_Activity_
Exactly how many lines below mention "case"? Answer with that number alone.
Provided data Start Marker
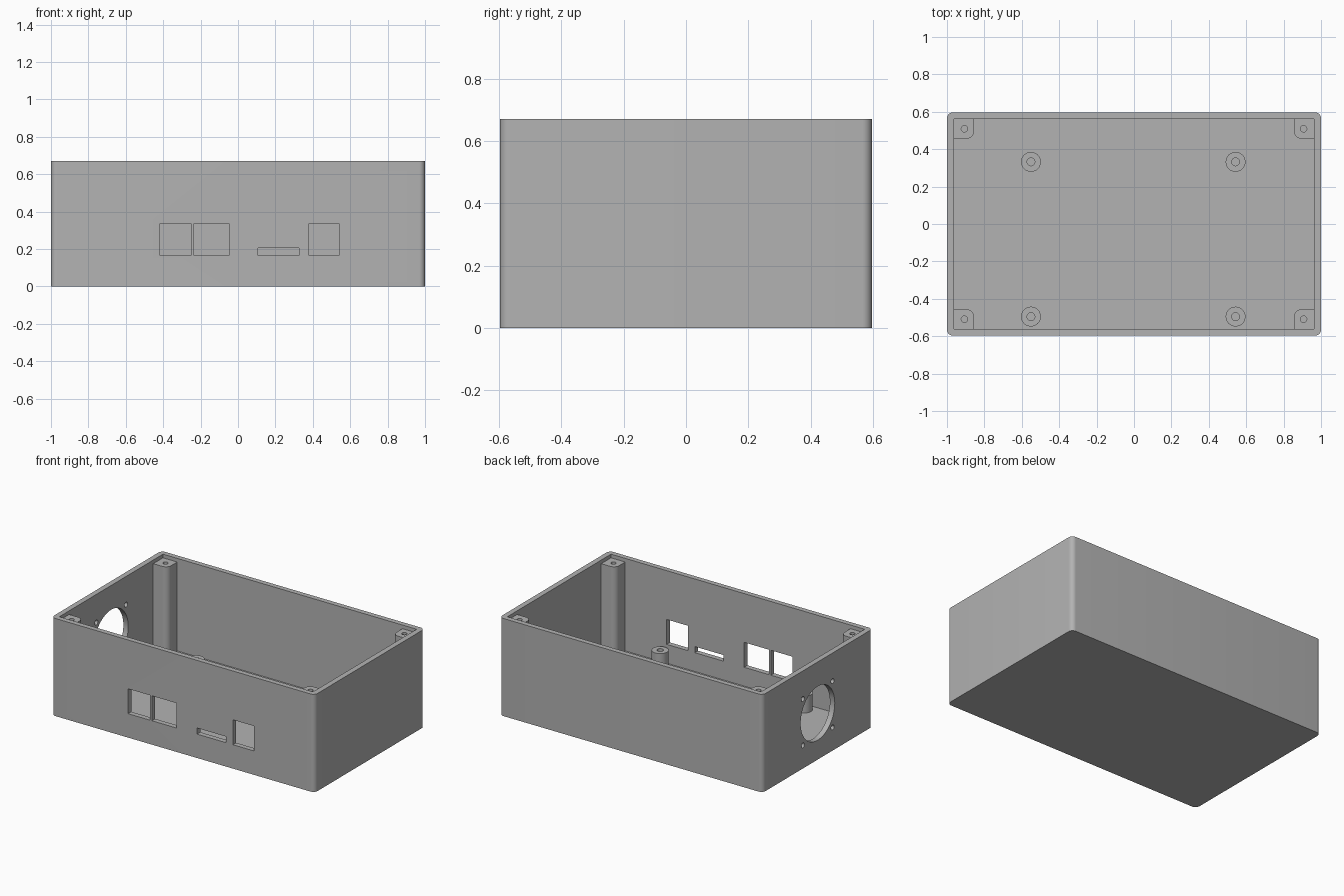
import bpy, bmesh, math

if "Cube" in bpy.data.objects:
    bpy.data.objects.remove(bpy.data.objects["Cube"])

W, D, H = 1.0, 0.597, 0.67         # half width, half depth, height
IW, ID, FLOOR = 0.963, 0.562, 0.035  # inner half sizes, floor thickness
POST_TOP, STANDOFF_TOP = 0.645, 0.15

grey = bpy.data.materials.new("plain grey")
grey.diffuse_color = (0.45, 0.45, 0.45, 1)
grey.use_nodes = True
grey.node_tree.nodes["Principled BSDF"].inputs["Base Color"].default_value = grey.diffuse_color


def prism(name, points, z0, z1):
    """Extrude a counter-clockwise outline from z0 to z1."""
    bm = bmesh.new()
    face = bm.faces.new([bm.verts.new((x, y, z0)) for x, y in points])
    top = bmesh.ops.extrude_face_region(bm, geom=[face])
    bmesh.ops.translate(bm, vec=(0, 0, z1 - z0),
                        verts=[v for v in top["geom"] if isinstance(v, bmesh.types.BMVert)])
    bmesh.ops.recalc_face_normals(bm, faces=bm.faces)
    mesh = bpy.data.meshes.new(name)
    bm.to_mesh(mesh)
    bm.free()
    mesh.materials.append(grey)
    obj = bpy.data.objects.new(name, mesh)
    bpy.context.collection.objects.link(obj)
    return obj


def rounded(x0, x1, y0, y1, radii, n=8):
    """Rectangle outline; one radius per corner, order ++, -+, --, +-."""
    pts = []
    for i, (x, y, sx, sy) in enumerate([(x1, y1, -1, -1), (x0, y1, 1, -1),
                                        (x0, y0, 1, 1), (x1, y0, -1, 1)]):
        r = radii[i]
        if r == 0:
            pts.append((x, y))
            continue
        for k in range(n + 1):
            a = math.pi / 2 * (i + k / n)
            pts.append((x + sx * r + r * math.cos(a), y + sy * r + r * math.sin(a)))
    return pts


def box(name, x0, x1, y0, y1, z0, z1):
    return prism(name, rounded(x0, x1, y0, y1, [0] * 4), z0, z1)


def cylinder(name, x, y, r, z0, z1, n=32):
    pts = [(x + r * math.cos(2 * math.pi * k / n), y + r * math.sin(2 * math.pi * k / n))
           for k in range(n)]
    return prism(name, pts, z0, z1)


def combine(body, tool, operation):
    """Apply a boolean and discard the tool."""
    mod = body.modifiers.new(operation.lower(), 'BOOLEAN')
    mod.operation, mod.solver, mod.object = operation, 'EXACT', tool
    bpy.context.view_layer.objects.active = body
    bpy.ops.object.modifier_apply(modifier=mod.name)
    bpy.data.objects.remove(tool)


# Open-topped case with rounded upright edges
case = prism("case", rounded(-W, W, -D, D, [0.032] * 4), 0, H)
combine(case, box("cavity", -IW, IW, -ID, ID, FLOOR, H + 0.1), 'DIFFERENCE')

# Corner screw posts, set into the walls, rounded on the corner facing inward
for sx in (-1, 1):
    for sy in (-1, 1):
        xs = sorted((sx * 0.855, sx * (IW + 0.012)))
        ys = sorted((sy * 0.456, sy * (ID + 0.012)))
        radii = [0.04 if (cx, cy) == (-sx, -sy) else 0
                 for cx, cy in ((1, 1), (-1, 1), (-1, -1), (1, -1))]
        combine(case, prism("post", rounded(*xs, *ys, radii), FLOOR - 0.01, POST_TOP), 'UNION')
        combine(case, cylinder("post_hole", sx * 0.907, sy * 0.509, 0.017, FLOOR + 0.005, H, 20),
                'DIFFERENCE')

# Board standoffs on the floor
for x in (-0.551, 0.543):
    for y in (0.332, -0.495):
        combine(case, cylinder("standoff", x, y, 0.053, FLOOR - 0.01, STANDOFF_TOP), 'UNION')
        combine(case, cylinder("standoff_hole", x, y, 0.021, FLOOR + 0.005, H, 20), 'DIFFERENCE')

# Port openings in the front wall
for x0, x1, z1 in ((-0.417, -0.251, 0.335), (-0.235, -0.048, 0.335),
                   (0.107, 0.326, 0.206), (0.38, 0.54, 0.335)):
    combine(case, box("port", x0, x1, -D - 0.05, -ID + 0.02, 0.164, z1), 'DIFFERENCE')

# Fan opening and its four screw holes in the left wall
fan_z = 0.318
holes = [(0, fan_z, 0.185, 64)] + [(sy * 0.161, fan_z + sz * 0.159, 0.017, 20)
                                   for sy in (-1, 1) for sz in (-1, 1)]
for y, z, r, n in holes:
    cutter = cylinder("fan_hole", 0, 0, r, -0.05, 0.05, n)
    cutter.rotation_euler = (0, math.pi / 2, 0)
    cutter.location = (-0.99, y, z)
    bpy.context.view_layer.update()
    combine(case, cutter, 'DIFFERENCE')

# Smooth curves, crisp edges
bpy.ops.object.select_all(action='DESELECT')
case.select_set(True)
bpy.context.view_layer.objects.active = case
bpy.ops.object.shade_smooth_by_angle(angle=math.radians(30))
Provided data End Marker
_Reply_
11